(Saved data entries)
★ ★ ★ ★ ★

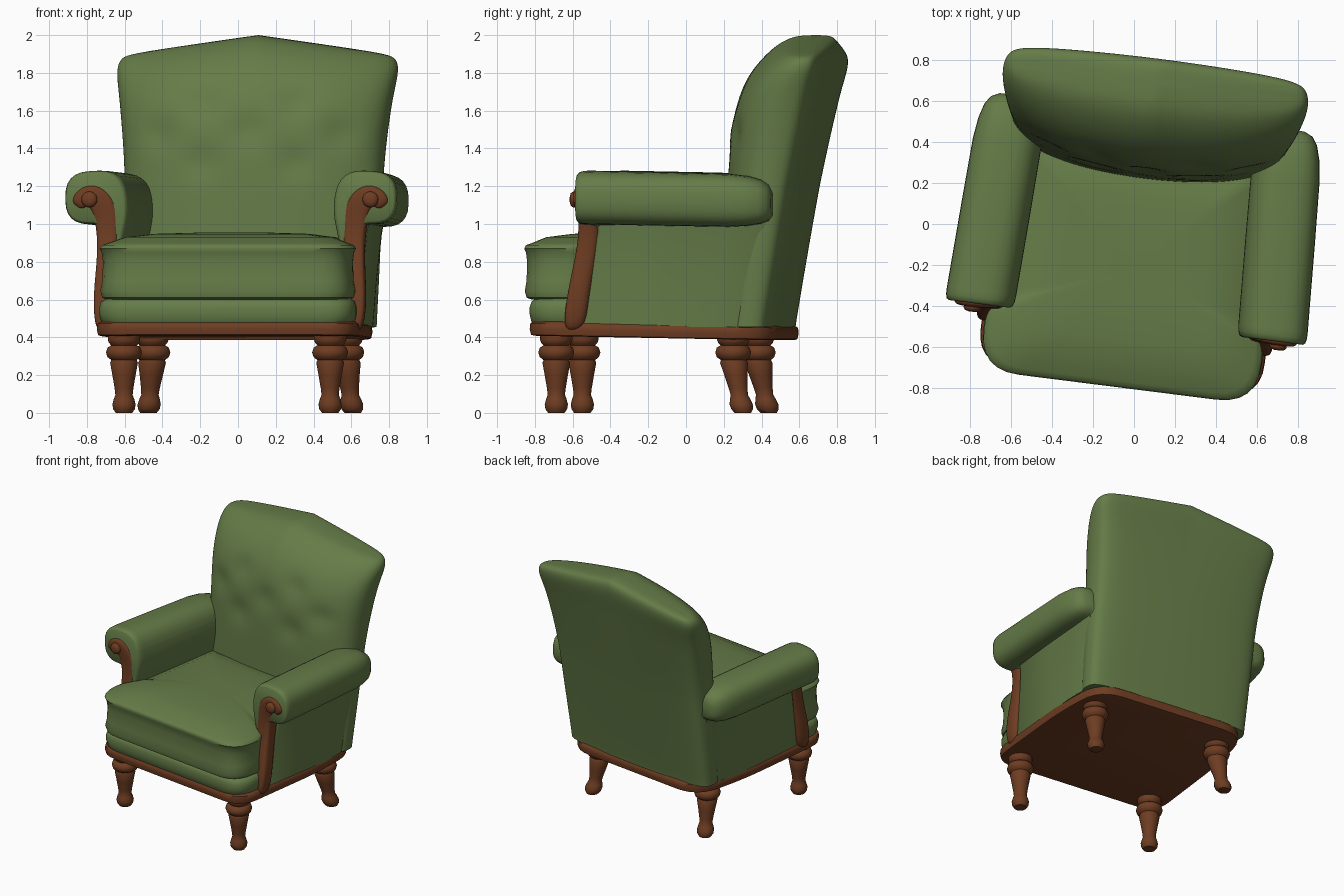
import bpy, bmesh, math
from mathutils import Matrix, Vector

if "Cube" in bpy.data.objects:
    bpy.data.objects.remove(bpy.data.objects["Cube"])

# The whole chair stands slightly turned
PLACE = Matrix.Rotation(math.radians(-7.2), 4, 'Z') @ Matrix.Translation((0.02, 0, 0))


def material(name, rgb):
    m = bpy.data.materials.new(name)
    m.use_nodes = True
    m.diffuse_color = (*rgb, 1)
    m.node_tree.nodes["Principled BSDF"].inputs["Base Color"].default_value = (*rgb, 1)
    return m


GREEN = material("green upholstery", (0.13, 0.2, 0.064))
WOOD = material("brown wood", (0.155, 0.046, 0.016))


def loft(name, rings, mat, mirror=False, subsurf=0, angle=50):
    """Skin a stack of equal-length rings and cap both ends."""
    bm = bmesh.new()
    rows = [[bm.verts.new(p) for p in ring] for ring in rings]
    n = len(rows[0])
    for a, b in zip(rows, rows[1:]):
        for i in range(n):
            j = (i + 1) % n
            bm.faces.new((a[i], a[j], b[j], b[i]))
    bm.faces.new(rows[0][::-1])
    bm.faces.new(rows[-1])
    bmesh.ops.recalc_face_normals(bm, faces=bm.faces)
    mesh = bpy.data.meshes.new(name)
    bm.to_mesh(mesh)
    bm.free()
    mesh.materials.append(mat)
    ob = bpy.data.objects.new(name, mesh)
    bpy.context.collection.objects.link(ob)
    ob.matrix_world = PLACE
    bpy.ops.object.select_all(action='DESELECT')
    ob.select_set(True)
    bpy.context.view_layer.objects.active = ob
    if subsurf:
        mod = ob.modifiers.new("Subdivision", 'SUBSURF')
        mod.levels = mod.render_levels = subsurf
        bpy.ops.object.modifier_apply(modifier=mod.name)
    bpy.ops.object.shade_smooth_by_angle(angle=math.radians(angle))
    if mirror:
        ob.modifiers.new("Mirror", 'MIRROR')
    return ob


def rounded(points, steps=6):
    """Closed outline with each (x, y, radius) corner rounded off."""
    out = []
    for i, (x, y, r) in enumerate(points):
        p = Vector((x, y))
        a = Vector(points[i - 1][:2]) - p
        b = Vector(points[(i + 1) % len(points)][:2]) - p
        a, b = p + a.normalized() * r, p + b.normalized() * r
        for k in range(steps + 1):
            t = k / steps
            out.append(a * (1 - t) ** 2 + p * 2 * t * (1 - t) + b * t * t)
    return out


def symmetric(half):
    return rounded(half + [(-x, y, r) for x, y, r in reversed(half)])


def slab(name, half, levels, centre_y, mat, tilt=0.0):
    """Stack scaled copies of a symmetric outline at (scale, z) levels."""
    outline = symmetric(half)
    rings = [[(p.x * s, centre_y + (p.y - centre_y) * s, z - tilt * p.y) for p in outline]
             for s, z in levels]
    return loft(name, rings, mat)


# Base rail and underside
slab("base_rail", [(0.695, -0.76, 0.17), (0.685, 0.1, 0.2), (0.62, 0.545, 0.2)],
     [(0.97, 0.395), (0.995, 0.4), (1.005, 0.43), (1.0, 0.46), (0.975, 0.472)],
     -0.1, WOOD, 0.018)

# Padded deck under the seat cushion
slab("seat_deck", [(0.69, -0.765, 0.18), (0.68, -0.5, 0.03), (0.62, -0.44, 0.05), (0.60, 0.35, 0.05)],
     [(0.96, 0.46), (0.985, 0.48), (1.0, 0.52), (1.0, 0.56), (0.985, 0.59), (0.95, 0.605)],
     -0.2, GREEN)

# T-shaped seat cushion with piped edges and a crowned top
slab("seat_cushion", [(0.68, -0.795, 0.2), (0.675, -0.5, 0.06), (0.6, -0.44, 0.05), (0.58, 0.35, 0.05)],
     [(0.94, 0.6), (0.985, 0.61), (1.0, 0.645), (0.985, 0.7), (0.98, 0.8), (0.99, 0.85),
      (1.005, 0.87), (0.99, 0.888), (0.95, 0.897), (0.82, 0.93), (0.6, 0.948), (0.25, 0.955)],
     -0.22, GREEN)

# Leaning back rest: (z, half width, front y, rear y)
back_levels = [(0.45, 0.655, 0.2, 0.54), (0.455, 0.655, 0.2, 0.54), (0.47, 0.655, 0.2, 0.54),
               (0.9, 0.67, 0.22, 0.615), (1.3, 0.675, 0.23, 0.69),
               (1.6, 0.7, 0.255, 0.75), (1.78, 0.72, 0.32, 0.785), (1.91, 0.74, 0.42, 0.815),
               (1.99, 0.725, 0.53, 0.81), (2.01, 0.65, 0.62, 0.76)]
section = [(0, 0), (0.5, 0.05), (0.87, 0.23), (1.025, 0.46), (1.02, 0.8), (0.93, 0.94), (0.5, 0.99), (0, 1.01)]
section += [(-x, d) for x, d in section[-2:0:-1]]
back = loft("back_rest", [[(x * w, f + d * (r - f), z) for x, d in section]
                          for z, w, f, r in back_levels], GREEN, subsurf=3)

# Arched top edge and button dimples
buttons = [(x, z) for z, xs in ((1.33, (-0.25, 0.25)), (1.5, (-0.48, 0, 0.48)),
                                (1.67, (-0.25, 0.25))) for x in xs]
top = max(v.co.z for v in back.data.vertices)
for v in back.data.vertices:
    x, y, z = v.co
    if y < 0.25 + 0.25 * z and z > 1.1:
        v.co.y += sum(0.02 * math.exp(-((x - bx) ** 2 + (z - bz) ** 2) / 0.008) for bx, bz in buttons)
    rise = min(1, max(0, (z - 1.2) / (top - 1.2)))
    v.co.z += rise * (2.0 - top) - rise * 0.1 * abs(x) / 0.72

# Side panels below the arm rolls, running into the back: (x outer, x inner, z, front y)
panel_levels = [(0.682, 0.6, 0.455, -0.48), (0.695, 0.61, 0.7, -0.43),
                (0.715, 0.62, 0.95, -0.38), (0.74, 0.64, 1.1, -0.37)]
rings = []
for o, i, z, f in panel_levels:
    end = 0.4 + 0.2 * (z - 0.45)
    rings.append([(i, f, z), (o - 0.015, f, z), (o, f + 0.02, z), (o, 0.0, z), (o - 0.008, end - 0.2, z),
                  (o - 0.02, end - 0.08, z), (o - 0.04, end, z), (i - 0.05, end, z)])
loft("arm_panel", rings, GREEN, mirror=True)

# Arm rolls: hooked section swept backwards and drawn in at both ends
roll = rounded([(0.885, 1.0, 0.12), (0.89, 1.275, 0.13), (0.58, 1.29, 0.13), (0.54, 1.08, 0.08),
                (0.585, 0.86, 0.02), (0.68, 0.86, 0.02), (0.71, 1.0, 0.03)])
stations = [(-0.48, 0.88), (-0.472, 0.95), (-0.45, 0.99), (-0.42, 1.0), (0.0, 1.0), (0.32, 0.99),
            (0.42, 0.93), (0.49, 0.82), (0.53, 0.66), (0.55, 0.4)]
rings = []
for y, s in stations:
    shift = -0.045 * (y + 0.48)
    rings.append([(0.73 + (p.x - 0.73) * s + shift, y, 1.12 + (p.y - 1.12) * s - 0.02 * (y + 0.48)) for p in roll])
loft("arm_roll", rings, GREEN, mirror=True)

# Carved wooden arm fronts: (x, z, half width, front y)
path = [(0.675, 0.42, 0.04, -0.565), (0.68, 0.6, 0.05, -0.545), (0.665, 0.75, 0.052, -0.515),
        (0.655, 0.9, 0.057, -0.485), (0.66, 1.02, 0.065, -0.48), (0.682, 1.11, 0.075, -0.49),
        (0.74, 1.158, 0.07, -0.495), (0.795, 1.14, 0.055, -0.495), (0.825, 1.085, 0.035, -0.49)]
rings = []
for k, (x, z, h, f) in enumerate(path):
    a, b = path[max(k - 1, 0)], path[min(k + 1, len(path) - 1)]
    d = Vector((b[0] - a[0], b[1] - a[1])).normalized()
    rings.append([(x + d.y * h * s, f + e, z - d.x * h * s)
                  for s, e in ((-1, 0.12), (-1.02, 0.015), (-0.8, -0.005), (0.8, -0.005), (1.02, 0.015), (1, 0.12))])
loft("arm_front", rings, WOOD, mirror=True, subsurf=2)


def circle(x, y, z, r, n=24):
    return [(x + r * math.cos(2 * math.pi * k / n), y + r * math.sin(2 * math.pi * k / n), z) for k in range(n)]


# Scroll knobs on the arm fronts
knob = [(0.04, -0.47), (0.042, -0.505), (0.034, -0.517), (0.015, -0.522)]
loft("scroll_knob", [[(px, y, pz) for px, pz, _ in circle(0.75, 1.13, 0, r)] for r, y in knob], WOOD, mirror=True)

# Turned legs: (radius, z)
leg = [(0.044, 0), (0.058, 0.02), (0.062, 0.045), (0.054, 0.075), (0.046, 0.095), (0.05, 0.13),
       (0.062, 0.2), (0.074, 0.265), (0.068, 0.28), (0.088, 0.295), (0.096, 0.32), (0.088, 0.345),
       (0.068, 0.358), (0.08, 0.37), (0.086, 0.385), (0.086, 0.41)]
for name, x, y, splay in (("front_leg", 0.55, -0.62, 0.0), ("back_leg", 0.545, 0.375, 0.055)):
    rings = []
    for r, z in leg:
        lean = splay * max(0, 1 - z / 0.3) ** 1.2
        rings.append(circle(x - splay * 0.5 + lean * 0.5, y - splay + lean, z, r))
    loft(name, rings, WOOD, mirror=True)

★ ★ ★ ★ ★

Exercise prompt -> Now copy each line of the entries that mentions "circle".

Exercise output ->
def circle(x, y, z, r, n=24):
loft("scroll_knob", [[(px, y, pz) for px, pz, _ in circle(0.75, 1.13, 0, r)] for r, y in knob], WOOD, mirror=True)
        rings.append(circle(x - splay * 0.5 + lean * 0.5, y - splay + lean, z, r))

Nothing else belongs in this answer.